One of the things I don’t have, and am not sure where to find (without creating it myself) is a database of how pitchers performed against their last batter faced in a game, or in the last inning. I’m sure it’s horrendous, since that’s why they’re pulled, but it would be interesting to compare pitchers and/or teams and see how the results stack up. I’d be willing to bet there’s a lot of cases where Washington has allowed people to get into bad situations before getting them out of the game. One method would be to look at ERA by inning for starters, but that doesn’t really tell how far down they got right at the end of their outing. Another would be to see where they were when they left the game, but again doesn’t tell the whole story. If you knew just the numbers on Kam Loe when he left the game yesterday, you’d see that he left with two out in the 6th, runner on 2nd and down by 3. That doesn’t tell you if he is down 0-3, 7-4, or 30-27. It doesn’t tell you if he gave up three runs in the first, then pitched a no-hitter until giving up a double in the 6th and being pulled. Or alternatively if he no-hit them for 5.2 innings, then fell apart. More detailed analysis might help. In particular I’d like to look at the comparison between the start of the last inning pitched, and when he was pulled. In this case, he’d be at 1 run, 6 hits, 4 k’s, in 5 innings, a pretty decent outing. Comparing perhaps the win probability of the start of the inning to when the pitcher was pulled, and see just how much that changed. Then compare that across pitchers, teams, managers, and see just how Washington compares to other teams. That’s a long project, I think, but it’ll go in my list of things to do.
Willie Eyre is going to have Tommy John surgery, and will miss all of 2008, at least. From the start of the season through June 24, he had a 3.00 ERA in 36 innings. On June 26 he had a spot start, and from that point on his ERA was 7.59 in 32 innings. Pretty clear what the two halves of his year were, huh? I won’t say the spot start did him in, he pitched 4.2 innings in that game (69 pitches), on five occasions before that he’d gone at least 3 innings, once even throwing 71 pitches. I remember that for a month before that game I had said he ought to be considered for a start (we were crying out for pitching at that time). I don’t know if it was the workload in that one game, or in the games after, but he had been struggling. He had a second start on August 4, giving up 7 runs in 2.1 innings, which would appear to be a much more likely indicator of trouble. Sorry to see him go, but ultimately the long man spot in the bullpen is one that you can fill easily and cheaply.
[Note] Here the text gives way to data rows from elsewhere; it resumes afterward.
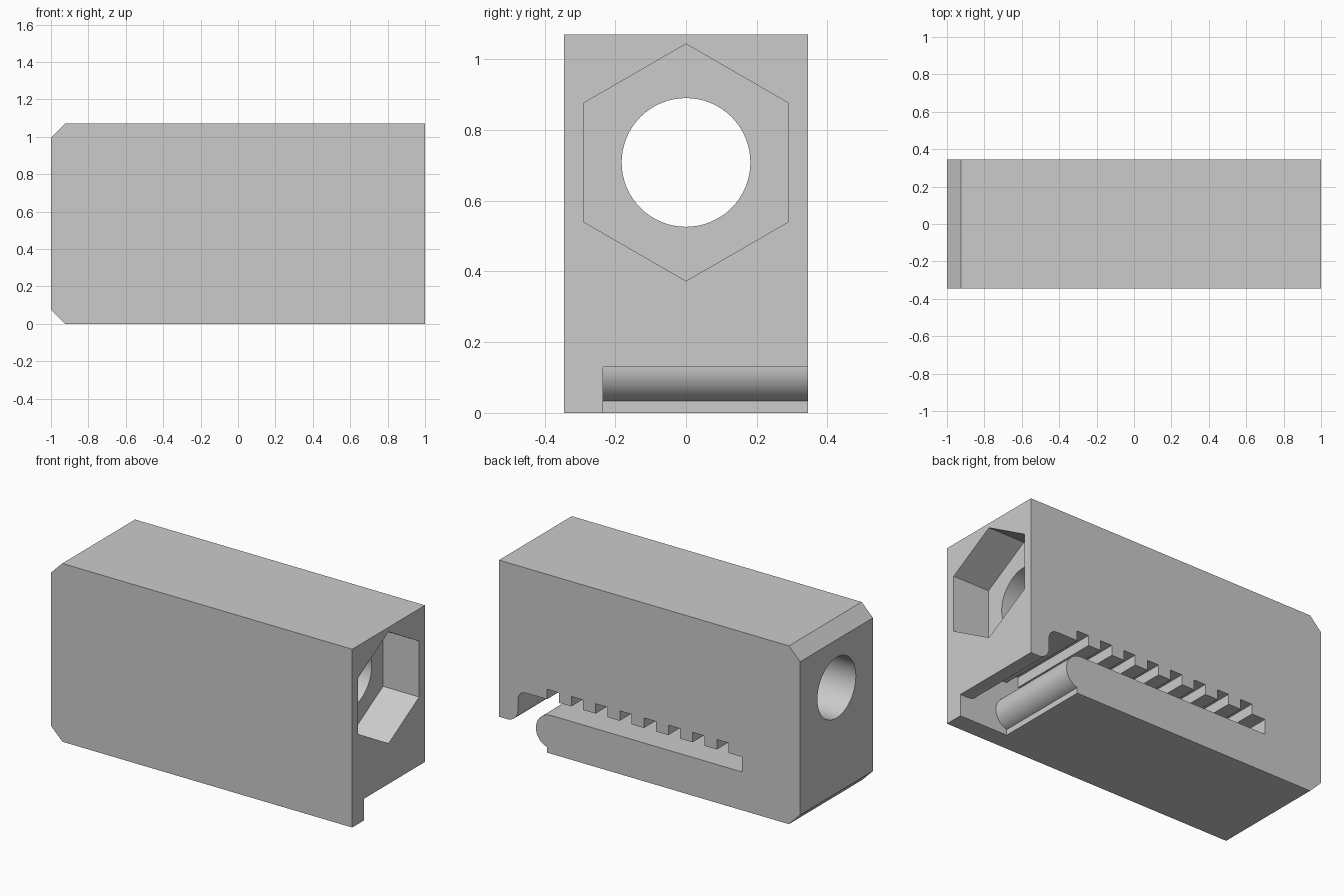
import bpy, bmesh, math
from mathutils import Vector

cube = bpy.data.objects.get("Cube")
if cube:
    bpy.data.objects.remove(cube, do_unlink=True)

grey = bpy.data.materials.new("light grey plastic")
grey.use_nodes = True
colour = (0.6, 0.6, 0.6, 1)
grey.diffuse_color = colour
grey.node_tree.nodes["Principled BSDF"].inputs["Base Color"].default_value = colour


def prism(name, points, direction):
    """Extrude a closed outline of 3D points along a direction."""
    bm = bmesh.new()
    face = bm.faces.new([bm.verts.new(p) for p in points])
    out = bmesh.ops.extrude_face_region(bm, geom=[face])
    moved = [g for g in out["geom"] if isinstance(g, bmesh.types.BMVert)]
    bmesh.ops.translate(bm, verts=moved, vec=Vector(direction))
    bmesh.ops.recalc_face_normals(bm, faces=bm.faces)
    mesh = bpy.data.meshes.new(name)
    bm.to_mesh(mesh)
    bm.free()
    mesh.materials.append(grey)
    obj = bpy.data.objects.new(name, mesh)
    bpy.context.collection.objects.link(obj)
    return obj


def arc(cx, cz, r, start, end, steps=12):
    angles = [math.radians(start + (end - start) * i / steps) for i in range(steps + 1)]
    return [(cx + r * math.cos(a), cz + r * math.sin(a)) for a in angles]


# Main block with two chamfered end edges
W, H, C = 0.345, 1.07, 0.075
outline = [(1, 0), (1, H), (C - 1, H), (-1, H - C), (-1, C), (C - 1, 0)]
block = prism("tensioner_block", [(x, -W, z) for x, z in outline], (0, 2 * W, 0))

# Nut pocket and through hole along x
axis_z = 0.708
hexagon = [(0.76, y, z) for y, z in arc(0, axis_z, 0.335, 90, 390, 5)]
nut_pocket = prism("nut_pocket_cutter", hexagon, (0.5, 0, 0))
circle = [(-1.2, y, z) for y, z in arc(0, axis_z, 0.182, 0, 354.375, 63)]
bolt_hole = prism("bolt_hole_cutter", circle, (2.4, 0, 0))

# Belt slot outline: rounded entry, toothed roof, flat floor, rounded nose
lip, floor, roof, tooth = 0.13, 0.23, 0.32, 0.38
slot = [(1.1, lip)]
slot += arc(0.945, lip + 0.07, 0.07, 270, 180)
slot += arc(0.82, roof - 0.055, 0.055, 0, 90)
for i in range(8):
    x = 0.681 - 0.161 * i
    slot += [(x, roof), (x, tooth), (x - 0.078, tooth), (x - 0.078, roof)]
slot += [(-0.614, roof), (-0.614, floor)]
slot += arc(0.655, lip, 0.1, 90, -75, 24)
slot += [(0.681, -0.1), (1.1, -0.1)]
belt_slot = prism("belt_slot_cutter", [(x, -0.235, z) for x, z in slot], (0, 0.7, 0))

# Cut the openings and remove the cutters
bpy.ops.object.select_all(action="DESELECT")
bpy.context.view_layer.objects.active = block
block.select_set(True)
for cutter in (nut_pocket, bolt_hole, belt_slot):
    mod = block.modifiers.new(cutter.name, "BOOLEAN")
    mod.operation = "DIFFERENCE"
    mod.solver = "EXACT"
    mod.object = cutter
    bpy.ops.object.modifier_apply(modifier=mod.name)
    bpy.data.objects.remove(cutter, do_unlink=True)

bpy.ops.object.shade_smooth_by_angle(angle=math.radians(25))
The team is in a funk again and so am I. Every game report you read for the next week or two (possibly even the rest of the season) will mention the 30 run game, usually along the lines of “the Rangers haven’t done anything since they scored a record 30 runs”. The chart I started with shows they’ve not been doing anything for almost two months now. I don’t have a clue what to do to get them going. I don’t think they have a clue either.